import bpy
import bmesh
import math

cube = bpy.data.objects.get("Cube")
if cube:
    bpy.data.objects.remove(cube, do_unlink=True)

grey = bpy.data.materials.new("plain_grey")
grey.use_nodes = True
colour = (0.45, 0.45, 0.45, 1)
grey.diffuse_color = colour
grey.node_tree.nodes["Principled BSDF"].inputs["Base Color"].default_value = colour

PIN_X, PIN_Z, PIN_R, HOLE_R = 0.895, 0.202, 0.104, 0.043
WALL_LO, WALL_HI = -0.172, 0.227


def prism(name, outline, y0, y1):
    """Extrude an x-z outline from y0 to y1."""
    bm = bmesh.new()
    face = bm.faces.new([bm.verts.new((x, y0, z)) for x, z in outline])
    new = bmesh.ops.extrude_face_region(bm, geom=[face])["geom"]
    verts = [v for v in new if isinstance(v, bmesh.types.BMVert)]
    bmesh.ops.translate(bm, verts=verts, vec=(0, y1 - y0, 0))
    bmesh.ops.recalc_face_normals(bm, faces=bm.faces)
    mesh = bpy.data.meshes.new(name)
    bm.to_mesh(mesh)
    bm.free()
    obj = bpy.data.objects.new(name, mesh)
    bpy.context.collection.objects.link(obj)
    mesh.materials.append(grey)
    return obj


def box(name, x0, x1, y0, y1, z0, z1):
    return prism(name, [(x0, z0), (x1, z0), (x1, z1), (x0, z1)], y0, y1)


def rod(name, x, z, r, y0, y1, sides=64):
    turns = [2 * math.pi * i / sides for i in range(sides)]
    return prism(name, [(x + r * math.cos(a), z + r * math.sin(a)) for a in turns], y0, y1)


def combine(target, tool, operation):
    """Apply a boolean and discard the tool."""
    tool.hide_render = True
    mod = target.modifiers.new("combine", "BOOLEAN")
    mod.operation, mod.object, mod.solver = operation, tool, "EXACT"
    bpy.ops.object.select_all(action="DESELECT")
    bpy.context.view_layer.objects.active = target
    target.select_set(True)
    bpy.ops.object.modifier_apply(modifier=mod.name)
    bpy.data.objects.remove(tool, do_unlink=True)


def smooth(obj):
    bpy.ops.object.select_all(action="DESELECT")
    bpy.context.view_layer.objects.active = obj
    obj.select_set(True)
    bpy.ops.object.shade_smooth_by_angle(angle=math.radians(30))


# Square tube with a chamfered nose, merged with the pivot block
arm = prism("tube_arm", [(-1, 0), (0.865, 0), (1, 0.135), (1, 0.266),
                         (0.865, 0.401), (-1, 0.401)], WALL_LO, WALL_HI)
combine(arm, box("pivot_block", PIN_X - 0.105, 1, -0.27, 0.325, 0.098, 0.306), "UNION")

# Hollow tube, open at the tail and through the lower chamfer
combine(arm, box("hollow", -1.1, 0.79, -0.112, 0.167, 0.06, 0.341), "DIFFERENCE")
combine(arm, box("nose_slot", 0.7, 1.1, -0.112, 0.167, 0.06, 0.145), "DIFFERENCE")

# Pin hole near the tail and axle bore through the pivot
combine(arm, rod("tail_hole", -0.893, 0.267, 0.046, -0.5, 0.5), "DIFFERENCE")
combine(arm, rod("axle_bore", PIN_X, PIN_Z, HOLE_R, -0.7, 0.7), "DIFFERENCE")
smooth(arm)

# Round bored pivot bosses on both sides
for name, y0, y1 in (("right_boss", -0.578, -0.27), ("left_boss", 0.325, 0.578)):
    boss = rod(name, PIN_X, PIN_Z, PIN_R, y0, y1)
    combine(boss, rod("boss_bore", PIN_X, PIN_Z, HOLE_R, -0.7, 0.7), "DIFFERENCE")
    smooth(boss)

^^^^^^^^

(EXERCISE DESCRIPTION):
Write out every record exactly as it appears above.

(RESULT OF THE EXERCISE):
import bpy
import bmesh
import math

cube = bpy.data.objects.get("Cube")
if cube:
    bpy.data.objects.remove(cube, do_unlink=True)

grey = bpy.data.materials.new("plain_grey")
grey.use_nodes = True
colour = (0.45, 0.45, 0.45, 1)
grey.diffuse_color = colour
grey.node_tree.nodes["Principled BSDF"].inputs["Base Color"].default_value = colour

PIN_X, PIN_Z, PIN_R, HOLE_R = 0.895, 0.202, 0.104, 0.043
WALL_LO, WALL_HI = -0.172, 0.227


def prism(name, outline, y0, y1):
    """Extrude an x-z outline from y0 to y1."""
    bm = bmesh.new()
    face = bm.faces.new([bm.verts.new((x, y0, z)) for x, z in outline])
    new = bmesh.ops.extrude_face_region(bm, geom=[face])["geom"]
    verts = [v for v in new if isinstance(v, bmesh.types.BMVert)]
    bmesh.ops.translate(bm, verts=verts, vec=(0, y1 - y0, 0))
    bmesh.ops.recalc_face_normals(bm, faces=bm.faces)
    mesh = bpy.data.meshes.new(name)
    bm.to_mesh(mesh)
    bm.free()
    obj = bpy.data.objects.new(name, mesh)
    bpy.context.collection.objects.link(obj)
    mesh.materials.append(grey)
    return obj


def box(name, x0, x1, y0, y1, z0, z1):
    return prism(name, [(x0, z0), (x1, z0), (x1, z1), (x0, z1)], y0, y1)


def rod(name, x, z, r, y0, y1, sides=64):
    turns = [2 * math.pi * i / sides for i in range(sides)]
    return prism(name, [(x + r * math.cos(a), z + r * math.sin(a)) for a in turns], y0, y1)


def combine(target, tool, operation):
    """Apply a boolean and discard the tool."""
    tool.hide_render = True
    mod = target.modifiers.new("combine", "BOOLEAN")
    mod.operation, mod.object, mod.solver = operation, tool, "EXACT"
    bpy.ops.object.select_all(action="DESELECT")
    bpy.context.view_layer.objects.active = target
    target.select_set(True)
    bpy.ops.object.modifier_apply(modifier=mod.name)
    bpy.data.objects.remove(tool, do_unlink=True)


def smooth(obj):
    bpy.ops.object.select_all(action="DESELECT")
    bpy.context.view_layer.objects.active = obj
    obj.select_set(True)
    bpy.ops.object.shade_smooth_by_angle(angle=math.radians(30))


# Square tube with a chamfered nose, merged with the pivot block
arm = prism("tube_arm", [(-1, 0), (0.865, 0), (1, 0.135), (1, 0.266),
                         (0.865, 0.401), (-1, 0.401)], WALL_LO, WALL_HI)
combine(arm, box("pivot_block", PIN_X - 0.105, 1, -0.27, 0.325, 0.098, 0.306), "UNION")

# Hollow tube, open at the tail and through the lower chamfer
combine(arm, box("hollow", -1.1, 0.79, -0.112, 0.167, 0.06, 0.341), "DIFFERENCE")
combine(arm, box("nose_slot", 0.7, 1.1, -0.112, 0.167, 0.06, 0.145), "DIFFERENCE")

# Pin hole near the tail and axle bore through the pivot
combine(arm, rod("tail_hole", -0.893, 0.267, 0.046, -0.5, 0.5), "DIFFERENCE")
combine(arm, rod("axle_bore", PIN_X, PIN_Z, HOLE_R, -0.7, 0.7), "DIFFERENCE")
smooth(arm)

# Round bored pivot bosses on both sides
for name, y0, y1 in (("right_boss", -0.578, -0.27), ("left_boss", 0.325, 0.578)):
    boss = rod(name, PIN_X, PIN_Z, PIN_R, y0, y1)
    combine(boss, rod("boss_bore", PIN_X, PIN_Z, HOLE_R, -0.7, 0.7), "DIFFERENCE")
    smooth(boss)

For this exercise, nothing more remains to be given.